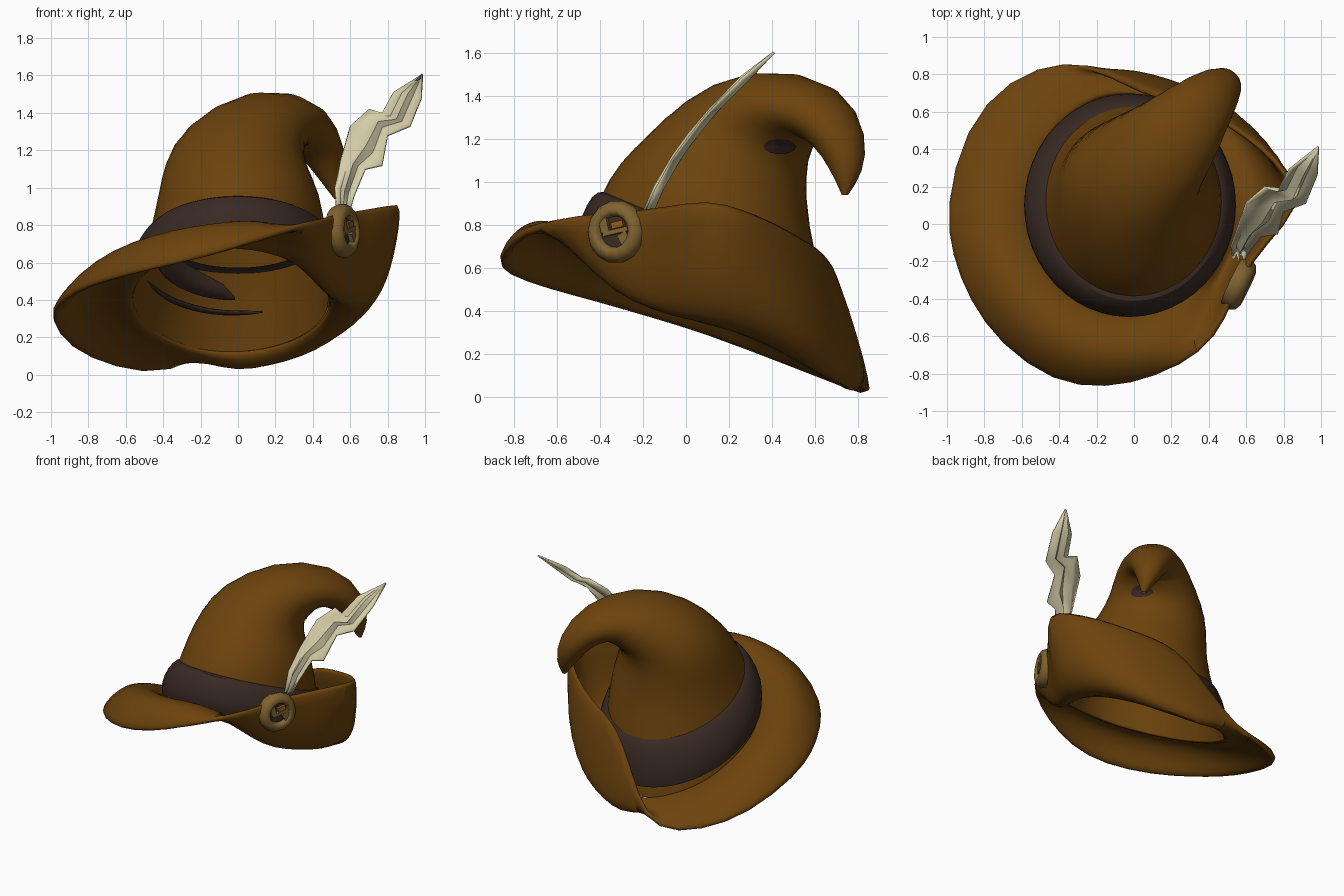
import bpy, bmesh
from math import sin, cos, pi, atan2, radians
from mathutils import Vector, Matrix

cube = bpy.data.objects.get("Cube")
if cube:
    bpy.data.objects.remove(cube, do_unlink=True)


def material(name, rgb):
    m = bpy.data.materials.new(name)
    m.use_nodes = True
    m.diffuse_color = (*rgb, 1)
    m.node_tree.nodes["Principled BSDF"].inputs["Base Color"].default_value = (*rgb, 1)
    return m


BROWN = material("felt brown", (0.15, 0.056, 0.004))
DARK = material("band dark brown", (0.041, 0.023, 0.017))
CREAM = material("feather cream", (0.66, 0.61, 0.39))
GOLD = material("brass", (0.215, 0.125, 0.03))
AMBER = material("amber", (0.3, 0.1, 0.01))


def loft(name, rows, mat, closed=True, thick=0, subdiv=0, angle=60):
    """Skin a list of point rows, then thicken and smooth."""
    bm = bmesh.new()
    grid = [[bm.verts.new(p) for p in row] for row in rows]
    n = len(rows[0])
    for a, b in zip(grid, grid[1:]):
        for i in range(n if closed else n - 1):
            j = (i + 1) % n
            bm.faces.new((a[i], a[j], b[j], b[i]))
    bmesh.ops.recalc_face_normals(bm, faces=bm.faces)
    return finish(name, bm, mat, thick, subdiv, angle)


def finish(name, bm, mat, thick=0, subdiv=0, angle=60):
    me = bpy.data.meshes.new(name)
    bm.to_mesh(me)
    bm.free()
    me.materials.append(mat)
    ob = bpy.data.objects.new(name, me)
    bpy.context.collection.objects.link(ob)
    if thick:
        s = ob.modifiers.new("thickness", "SOLIDIFY")
        s.thickness, s.offset = thick, 0
    if subdiv:
        s = ob.modifiers.new("smooth", "SUBSURF")
        s.levels = s.render_levels = subdiv
    bpy.ops.object.select_all(action="DESELECT")
    ob.select_set(True)
    bpy.context.view_layer.objects.active = ob
    bpy.ops.object.shade_smooth_by_angle(angle=radians(angle))
    return ob


def section(c, u, r, turn=0, start=0, end=360, n=24):
    """Ellipse with half axis u (front/top) and a level half axis of length r."""
    lat = Vector((cos(radians(turn)), -sin(radians(turn)), 0)) * r
    full = end - start == 360
    out = []
    for i in range(n):
        t = radians(start + (end - start) * i / (n if full else n - 1))
        out.append(Vector(c) + lat * cos(t) + Vector(u) * sin(t))
    return out


# Crown: tilted sections that lean back and droop into a hooked tip
RING_C, RING_U, RING_R = Vector((-0.04, 0.1, 0.4)), Vector((0, -0.6, 0.28)), 0.53
sections = [
    (RING_C, RING_U, RING_R, 0),
    ((0, 0.12, 0.72), (0, -0.53, 0.22), 0.48, 0),
    ((0.01, 0.13, 0.95), (0, -0.44, 0.15), 0.44, 0),
    ((-0.02, 0.19, 1.13), (0, -0.37, 0.09), 0.38, 5),
    ((0.02, 0.28, 1.27), (-0.1, -0.29, 0.11), 0.34, 20),
    ((0.2, 0.45, 1.38), (-0.1, -0.14, 0.17), 0.26, 38),
    ((0.35, 0.62, 1.34), (0.04, 0.06, 0.14), 0.19, 40),
    ((0.45, 0.72, 1.2), (0.08, 0.1, 0.02), 0.13, 40),
    ((0.5, 0.75, 1.05), (0.05, 0.06, -0.01), 0.075, 40),
    ((0.53, 0.74, 0.94), (0.01, 0.01, 0), 0.015, 40),
]
crown = loft("crown", [section(*s) for s in sections], BROWN, subdiv=1)

# Dark patch on the crown under the hook, draped onto the surface
bpy.context.view_layer.update()
felt = crown.evaluated_get(bpy.context.evaluated_depsgraph_get())
patch = []
for k in (1, 0.7, 0.4, 0.05):
    row = []
    for i in range(14):
        a = 2 * pi * i / 14
        hit, p, normal, _ = felt.ray_cast(
            Vector((1.5, 0.435 + 0.075 * k * cos(a), 1.17 + 0.036 * k * sin(a))), Vector((-1, 0, 0)))
        row.append(p + normal * 0.006)
    patch.append(row)
loft("hollow_patch", patch, DARK)

# Hat band, slightly bulging; the folded brim hides it at the back right
band = [((-0.03, 0.1, 0.46), (0, -0.60, 0.26), 0.56),
        ((-0.02, 0.1, 0.54), (0, -0.61, 0.26), 0.58),
        ((-0.01, 0.11, 0.66), (0, -0.58, 0.24), 0.55),
        ((0, 0.12, 0.75), (0, -0.54, 0.22), 0.49),
        ((0, 0.12, 0.76), (0, -0.47, 0.19), 0.43)]
loft("hat_band", [section(*s) for s in band], DARK, subdiv=1)

# Dark lining showing inside: a broad patch and a thin arc below it
for name, z, h, k, a, b in (("inner_band", 0.64, 0.14, 0.45, 175, 272),
                            ("inner_seam", 0.56, 0.025, 0.51, 195, 290)):
    low = section((-0.03, 0.1, z), (0, -k, 0.24), k - 0.04, start=a, end=b, n=12)
    high = section((-0.03, 0.1, z + h), (0, 0.03 - k, 0.24), k - 0.06, start=a, end=b, n=12)
    high = [p.lerp(q, 0.1 + 0.9 * sin(pi * i / 11) ** 0.5) for i, (p, q) in enumerate(zip(low, high))]
    loft(name, [low, high], DARK, closed=False, thick=0.009)

# Brim: (edge point, belly point); the right side folds up against the crown
brim_plan = [
    ((0.88, 0.1, 0.93), (0.74, 0.08, 0.43)), ((0.81, 0.26, 0.88), (0.72, 0.28, 0.4)),
    ((0.67, 0.4, 0.82), (0.66, 0.44, 0.34)), ((0.5, 0.52, 0.75), (0.52, 0.59, 0.25)),
    ((0.33, 0.6, 0.7), (0.36, 0.69, 0.17)), ((0.18, 0.65, 0.65), (0.18, 0.76, 0.12)),
    ((0.04, 0.69, 0.52), (0, 0.81, 0.07)), ((-0.14, 0.79, 0.19), (-0.16, 0.81, 0.08)),
    ((-0.35, 0.87, 0), None), ((-0.66, 0.76, 0.04), None),
    ((-0.89, 0.5, 0.14), None), ((-0.99, 0.08, 0.3), None), ((-0.95, -0.17, 0.37), None),
    ((-0.86, -0.4, 0.44), None), ((-0.7, -0.63, 0.5), None), ((-0.42, -0.83, 0.57), None),
    ((-0.15, -0.86, 0.63), None), ((0.12, -0.8, 0.72), None), ((0.36, -0.68, 0.81), (0.32, -0.56, 0.74)),
    ((0.47, -0.5, 0.85), (0.43, -0.42, 0.59)), ((0.55, -0.28, 0.87), (0.51, -0.26, 0.48)),
    ((0.68, -0.1, 0.89), (0.62, -0.08, 0.44)),
]
STEPS = 7
brim = [[] for _ in range(STEPS + 1)]
for edge, belly in brim_plan:
    E = Vector(edge) * 1.02
    E.z = edge[2]
    aim = belly or edge
    t = atan2((aim[1] - RING_C.y) / -RING_U.y, (aim[0] - RING_C.x) / RING_R)
    R = RING_C + Vector((RING_R * cos(t), 0, 0)) - RING_U * sin(t)
    if belly:
        B = Vector(belly)
    else:
        B = R.lerp(E, 0.53) + Vector((0, 0, 0.065 - 0.075 * E.y - 0.045 * E.x))
    M = B * 2 - (R + E) / 2
    for k in range(STEPS + 1):
        s = k / STEPS
        brim[k].append(R * (1 - s) ** 2 + M * 2 * s * (1 - s) + E * s * s)
loft("brim", brim, BROWN, thick=0.045, subdiv=1)

# Feather: thin ragged, rippled blade with left and right (x, z) outlines
left = [(0.53, 0.86), (0.52, 1.0), (0.55, 1.15), (0.6, 1.33), (0.7, 1.42), (0.77, 1.4), (0.83, 1.51), (0.98, 1.605)]
right = [(0.59, 0.86), (0.62, 0.96), (0.68, 1.1), (0.77, 1.12), (0.8, 1.28), (0.92, 1.33), (0.98, 1.48), (0.985, 1.605)]


def blade(x, z, fold):
    d = z - 0.88
    return Vector((x, -0.17 + 0.4 * d + 0.55 * d * d + fold, z))


rows = []
for (ax, az), (bx, bz) in zip(left, right):
    rows.append([blade(ax + (bx - ax) * s, az + (bz - az) * s, f)
                 for s, f in ((0, -0.01), (0.3, 0.02), (0.5, -0.02), (0.7, 0.02), (1, -0.01))])
rows[-1] = [blade(0.98 + 0.002 * i, 1.605, 0) for i in range(5)]
loft("feather", rows, CREAM, closed=False, thick=0.012, angle=60)

# Badge: rounded brass ring, dark backing and carved lumps
face = Vector((0.9, -0.43, 0.05)).normalized()
place = Matrix.Translation((0.565, -0.325, 0.77)) @ face.to_track_quat("Z", "Y").to_matrix().to_4x4()


def circle(r, h, n=14):
    return [place @ Vector((r * cos(2 * pi * i / n), r * sin(2 * pi * i / n), h)) for i in range(n)]


loft("badge_ring", [circle(r, h) for r, h in
                    ((0.13, -0.05), (0.148, 0), (0.13, 0.035), (0.1, 0.05), (0.08, 0.04), (0.07, 0.0))], GOLD)
bm = bmesh.new()
bm.faces.new([bm.verts.new(p) for p in circle(0.08, 0.012)])
finish("badge_backing", bm, DARK)
for name, x, y, w, h, turn, mat in (("badge_lump_low", 0.055, -0.03, 0.05, 0.05, 30, GOLD),
                                    ("badge_lump_side", -0.05, 0.03, 0.04, 0.07, 15, GOLD),
                                    ("badge_lump_middle", 0.01, 0.0, 0.13, 0.022, 12, GOLD),
                                    ("badge_inlay", 0.02, 0.032, 0.06, 0.03, 12, AMBER)):
    bm = bmesh.new()
    bmesh.ops.create_cube(bm, size=1, matrix=place @ Matrix.Translation((x, y, 0.024))
                          @ Matrix.Rotation(radians(turn), 4, "Z") @ Matrix.Diagonal((w, h, 0.024, 1)))
    finish(name, bm, mat, angle=30)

________________

Your answer must be the lines from the opening line of the entries through the line holding "me = bpy.data.meshes.new(name)", written out exactly and without any picture.

import bpy, bmesh
from math import sin, cos, pi, atan2, radians
from mathutils import Vector, Matrix

cube = bpy.data.objects.get("Cube")
if cube:
    bpy.data.objects.remove(cube, do_unlink=True)


def material(name, rgb):
    m = bpy.data.materials.new(name)
    m.use_nodes = True
    m.diffuse_color = (*rgb, 1)
    m.node_tree.nodes["Principled BSDF"].inputs["Base Color"].default_value = (*rgb, 1)
    return m


BROWN = material("felt brown", (0.15, 0.056, 0.004))
DARK = material("band dark brown", (0.041, 0.023, 0.017))
CREAM = material("feather cream", (0.66, 0.61, 0.39))
GOLD = material("brass", (0.215, 0.125, 0.03))
AMBER = material("amber", (0.3, 0.1, 0.01))


def loft(name, rows, mat, closed=True, thick=0, subdiv=0, angle=60):
    """Skin a list of point rows, then thicken and smooth."""
    bm = bmesh.new()
    grid = [[bm.verts.new(p) for p in row] for row in rows]
    n = len(rows[0])
    for a, b in zip(grid, grid[1:]):
        for i in range(n if closed else n - 1):
            j = (i + 1) % n
            bm.faces.new((a[i], a[j], b[j], b[i]))
    bmesh.ops.recalc_face_normals(bm, faces=bm.faces)
    return finish(name, bm, mat, thick, subdiv, angle)


def finish(name, bm, mat, thick=0, subdiv=0, angle=60):
    me = bpy.data.meshes.new(name)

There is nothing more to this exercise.